* **WHAT YOU WILL DO**: The stretch wanted below opens at the line containing "bmesh.ops.recalc_face_normals(bm, faces=bm.faces)" and closes at the line containing "location=(sign * 0.214, -0.605, 0.5))". Please return it exactly, with no other lines.

* **DATA SUPPLIED**:
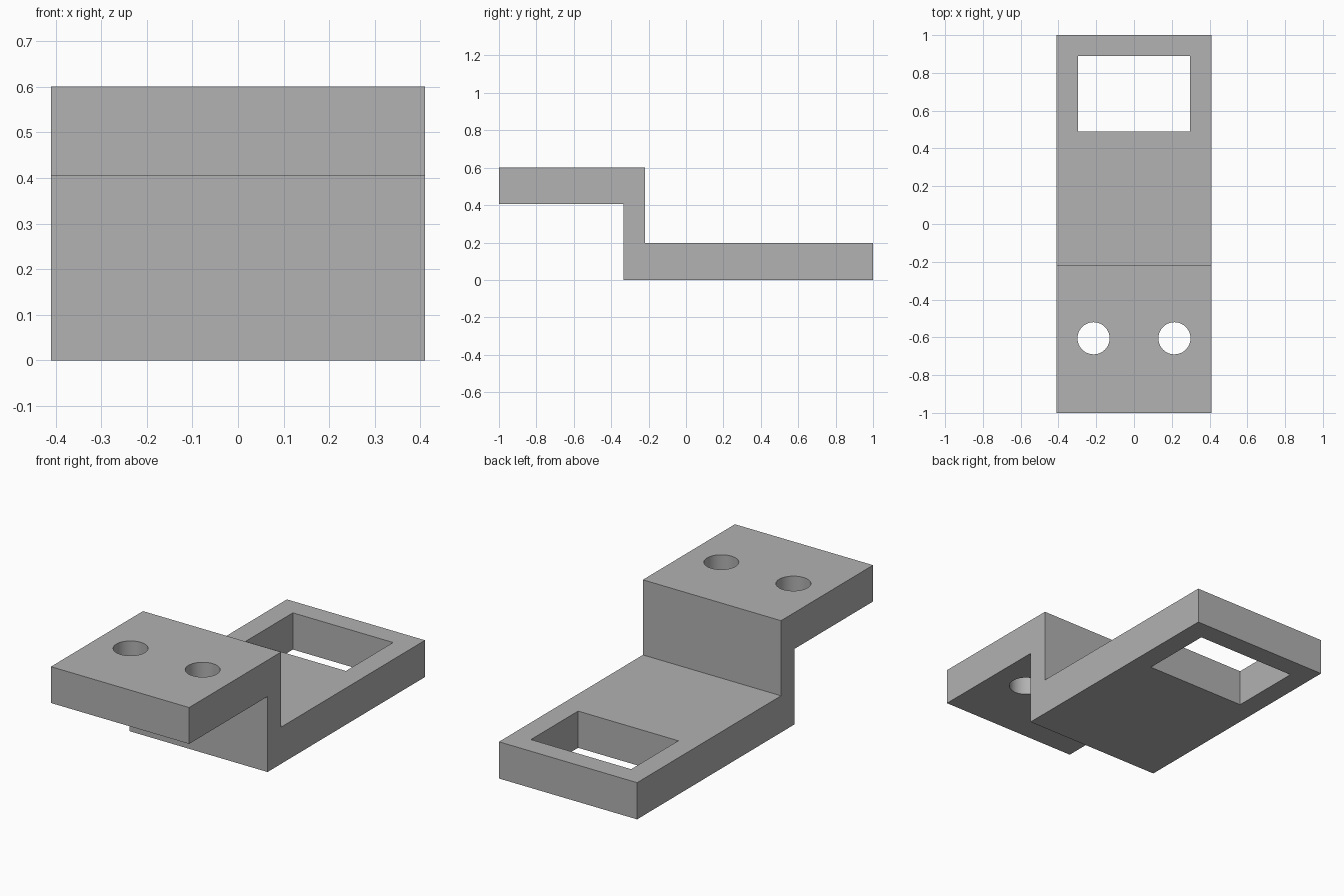
import bpy
import bmesh

cube = bpy.data.objects.get("Cube")
if cube:
    bpy.data.objects.remove(cube, do_unlink=True)

HALF_WIDTH = 0.41

# Material
grey = bpy.data.materials.new("plain grey")
grey.use_nodes = True
colour = (0.445, 0.445, 0.445, 1)
grey.diffuse_color = colour
grey.node_tree.nodes["Principled BSDF"].inputs["Base Color"].default_value = colour

# Stepped bracket: side profile (y, z) extruded across the width
profile = [(-1, 0.6), (-1, 0.405), (-0.335, 0.405), (-0.335, 0),
           (1, 0), (1, 0.197), (-0.22, 0.197), (-0.22, 0.6)]
bm = bmesh.new()
side = bm.faces.new([bm.verts.new((-HALF_WIDTH, y, z)) for y, z in profile])
extruded = bmesh.ops.extrude_face_region(bm, geom=[side])["geom"]
bmesh.ops.translate(bm, vec=(2 * HALF_WIDTH, 0, 0),
                    verts=[v for v in extruded if isinstance(v, bmesh.types.BMVert)])
bmesh.ops.recalc_face_normals(bm, faces=bm.faces)
mesh = bpy.data.meshes.new("stepped_bracket")
bm.to_mesh(mesh)
bm.free()
mesh.materials.append(grey)
bracket = bpy.data.objects.new("stepped_bracket", mesh)
bpy.context.collection.objects.link(bracket)


def cut(cutter, name):
    """Subtract the cutter from the bracket, then discard it."""
    cutter.name = name
    cutter.hide_render = True
    cutter.data.materials.append(grey)
    bpy.ops.object.select_all(action="DESELECT")
    bpy.context.view_layer.objects.active = bracket
    bracket.select_set(True)
    mod = bracket.modifiers.new(name, "BOOLEAN")
    mod.operation = "DIFFERENCE"
    mod.solver = "EXACT"
    mod.object = cutter
    bpy.ops.object.modifier_apply(modifier=mod.name)
    bpy.data.objects.remove(cutter, do_unlink=True)


# Rectangular window in the lower plate
bpy.ops.mesh.primitive_cube_add(size=1, location=(0, 0.69, 0.1))
window = bpy.context.object
window.scale = (0.595, 0.4, 0.6)
cut(window, "window_cutter")

# Pair of round holes in the upper plate
for sign, label in ((-1, "right"), (1, "left")):
    bpy.ops.mesh.primitive_cylinder_add(vertices=48, radius=0.085, depth=0.6,
                                        location=(sign * 0.214, -0.605, 0.5))
    cut(bpy.context.object, label + "_hole_cutter")

# Smooth hole walls with crisp edges
bpy.ops.object.shade_smooth_by_angle(angle=0.5)
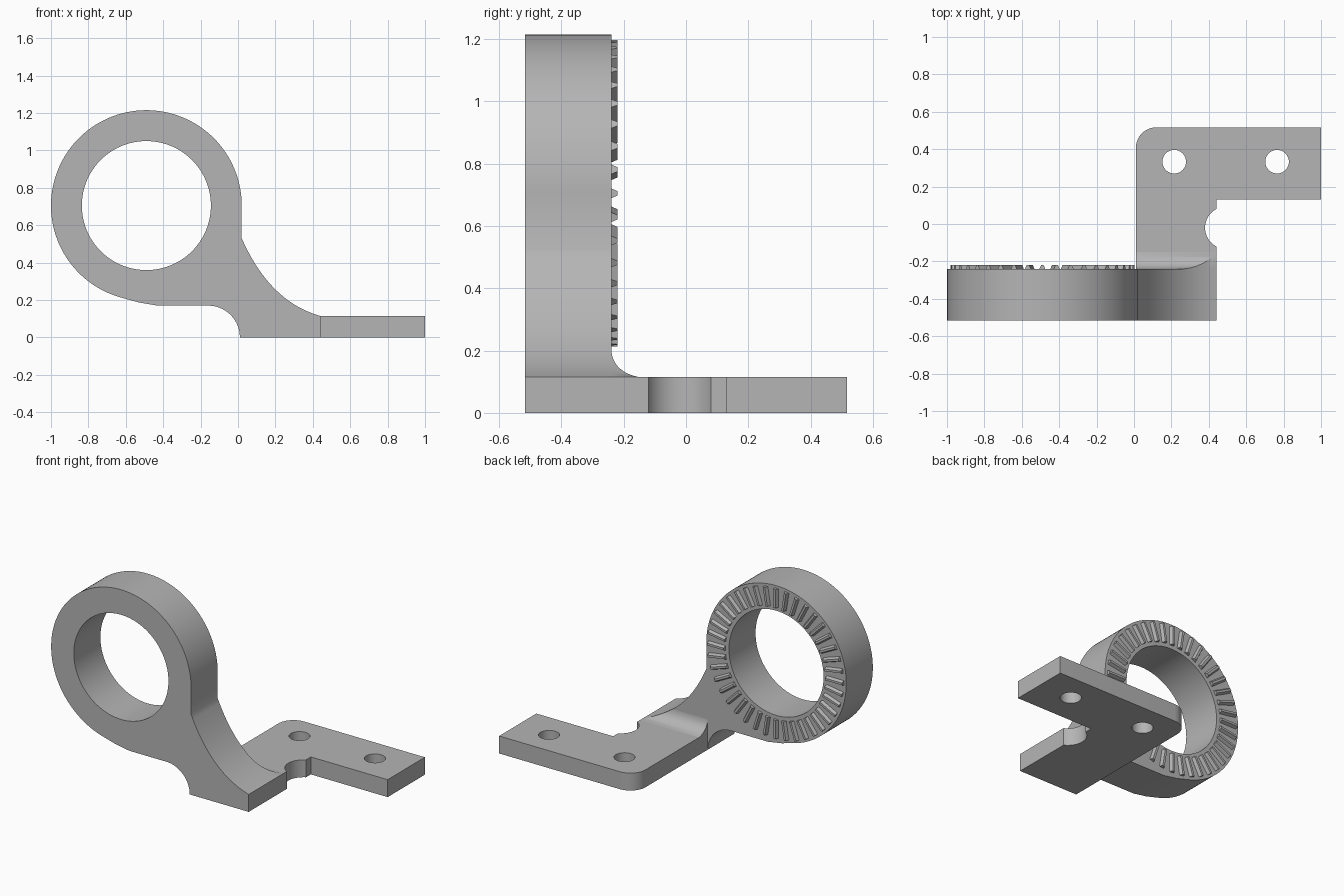
import bpy, math
from mathutils import Matrix, Vector

default = bpy.data.objects.get("Cube")
if default:
    bpy.data.objects.remove(default, do_unlink=True)

# Single grey material
GREY = (0.46, 0.46, 0.46, 1)
metal = bpy.data.materials.new("plain grey")
metal.diffuse_color = GREY
metal.use_nodes = True
metal.node_tree.nodes["Principled BSDF"].inputs["Base Color"].default_value = GREY

# Frames that turn a flat profile (u, v) and its depth w into world axes
FLAT = Matrix.Identity(4)
FRONT = Matrix(((1, 0, 0, 0), (0, 0, 1, 0), (0, 1, 0, 0), (0, 0, 0, 1)))
SIDE = Matrix(((0, 0, 1, 0), (1, 0, 0, 0), (0, 1, 0, 0), (0, 0, 0, 1)))


def arc(cx, cy, r, a0, a1, n=24):
    angles = [math.radians(a0 + (a1 - a0) * i / n) for i in range(n + 1)]
    return [(cx + r * math.cos(a), cy + r * math.sin(a)) for a in angles]


def circle(cx, cy, r, n):
    return arc(cx, cy, r, 0, 360, n)[:-1]


def bend(a, b, c, n=24):
    a, b, c = Vector(a), Vector(b), Vector(c)
    steps = [i / n for i in range(n + 1)]
    return [tuple(a * (1 - t) ** 2 + b * 2 * t * (1 - t) + c * t * t) for t in steps]


def finish(obj):
    bpy.ops.object.select_all(action='DESELECT')
    obj.select_set(True)
    bpy.context.view_layer.objects.active = obj
    bpy.ops.object.mode_set(mode='EDIT')
    bpy.ops.mesh.select_all(action='SELECT')
    bpy.ops.mesh.remove_doubles(threshold=0.0002)
    bpy.ops.mesh.normals_make_consistent(inside=False)
    bpy.ops.object.mode_set(mode='OBJECT')
    bpy.ops.object.shade_smooth_by_angle(angle=math.radians(25))


def extrude(name, loops, w0, w1, frame):
    """Fill closed loops (later ones are holes) and extrude from w0 to w1."""
    curve = bpy.data.curves.new(name, 'CURVE')
    curve.dimensions = '2D'
    curve.fill_mode = 'BOTH'
    curve.extrude = (w1 - w0) / 2
    for loop in loops:
        spline = curve.splines.new('POLY')
        spline.points.add(len(loop) - 1)
        for point, (u, v) in zip(spline.points, loop):
            point.co = (u, v, 0, 1)
        spline.use_cyclic_u = True
    source = bpy.data.objects.new(name + "_curve", curve)
    bpy.context.collection.objects.link(source)
    bpy.context.view_layer.update()
    graph = bpy.context.evaluated_depsgraph_get()
    mesh = bpy.data.meshes.new_from_object(source.evaluated_get(graph))
    bpy.data.objects.remove(source, do_unlink=True)
    mesh.transform(frame @ Matrix.Translation((0, 0, (w0 + w1) / 2)))
    mesh.materials.clear()
    mesh.materials.append(metal)
    obj = bpy.data.objects.new(name, mesh)
    bpy.context.collection.objects.link(obj)
    finish(obj)
    return obj


RX, RZ = -0.49, 0.705          # ring centre
FRONT_Y, BACK_Y = -0.517, -0.24
THICK = 0.115
ramp = bend((0.02, 0.53), (0.17, 0.19), (0.44, THICK))

# Upright ring with its curved foot
outline = arc(RX, RZ, 0.51, 0, 255, 90) + [(-0.53, 0.187), (-0.43, 0.17)]
outline += arc(-0.16, 0, 0.17, 90, 0) + [(0.44, 0)] + ramp[::-1]
extrude("ring_upright", [outline, circle(RX, RZ, 0.345, 96)], FRONT_Y, BACK_Y, FRONT)

# L-shaped base plate with rounded corner, side notch and two screw holes
plate = [(0.01, BACK_Y), (0.44, BACK_Y)]
plate += arc(0.493, -0.02, 0.113, 242, 118)
plate += [(0.44, 0.13), (1, 0.13), (1, 0.517)] + arc(0.12, 0.407, 0.11, 90, 180, 12)
holes = [circle(x, 0.333, 0.063, 48) for x in (0.215, 0.765)]
extrude("base_plate", [plate] + holes, 0, THICK, FLAT)

# Cove between the plate and the upright, trimmed by the ramp of the foot
section = [(BACK_Y, THICK)] + bend((BACK_Y, 0.2), (-0.232, 0.13), (-0.15, THICK), 16)
cove = extrude("cove_fillet", [section], 0.01, 0.44, SIDE)
trimmer = extrude("cove_trimmer", [[(0, 0), (0.45, 0), (0.45, THICK)] + ramp[::-1] + [(0, 0.53)]],
                  -0.4, 0, FRONT)
trimmer.hide_render = True
cut = cove.modifiers.new("trim", 'BOOLEAN')
cut.operation = 'INTERSECT'
cut.solver = 'EXACT'
cut.object = trimmer
bpy.context.view_layer.objects.active = cove
bpy.ops.object.modifier_apply(modifier=cut.name)
bpy.data.objects.remove(trimmer, do_unlink=True)
finish(cove)

# Radial ridges on the back of the ring
TEETH = 40
verts, faces = [], []
for i in range(TEETH):
    turn = Matrix.Rotation(math.tau * i / TEETH, 4, 'Y')
    base = len(verts)
    for r in (0.37, 0.492):
        for t, y in ((-0.018, -0.245), (0.018, -0.245), (0.007, -0.22), (-0.007, -0.22)):
            verts.append(turn @ Vector((r, y, t)) + Vector((RX, 0, RZ)))
    quads = [(0, 1, 2, 3), (7, 6, 5, 4)]
    quads += [(k, k + 4, (k + 1) % 4 + 4, (k + 1) % 4) for k in range(4)]
    faces += [[base + k for k in q] for q in quads]
mesh = bpy.data.meshes.new("ring_ridges")
mesh.from_pydata(verts, [], faces)
mesh.materials.append(metal)
ridges = bpy.data.objects.new("ring_ridges", mesh)
bpy.context.collection.objects.link(ridges)
finish(ridges)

* **OUTPUT OF THE EXERCISE**:
bmesh.ops.recalc_face_normals(bm, faces=bm.faces)
mesh = bpy.data.meshes.new("stepped_bracket")
bm.to_mesh(mesh)
bm.free()
mesh.materials.append(grey)
bracket = bpy.data.objects.new("stepped_bracket", mesh)
bpy.context.collection.objects.link(bracket)


def cut(cutter, name):
    """Subtract the cutter from the bracket, then discard it."""
    cutter.name = name
    cutter.hide_render = True
    cutter.data.materials.append(grey)
    bpy.ops.object.select_all(action="DESELECT")
    bpy.context.view_layer.objects.active = bracket
    bracket.select_set(True)
    mod = bracket.modifiers.new(name, "BOOLEAN")
    mod.operation = "DIFFERENCE"
    mod.solver = "EXACT"
    mod.object = cutter
    bpy.ops.object.modifier_apply(modifier=mod.name)
    bpy.data.objects.remove(cutter, do_unlink=True)


# Rectangular window in the lower plate
bpy.ops.mesh.primitive_cube_add(size=1, location=(0, 0.69, 0.1))
window = bpy.context.object
window.scale = (0.595, 0.4, 0.6)
cut(window, "window_cutter")

# Pair of round holes in the upper plate
for sign, label in ((-1, "right"), (1, "left")):
    bpy.ops.mesh.primitive_cylinder_add(vertices=48, radius=0.085, depth=0.6,
                                        location=(sign * 0.214, -0.605, 0.5))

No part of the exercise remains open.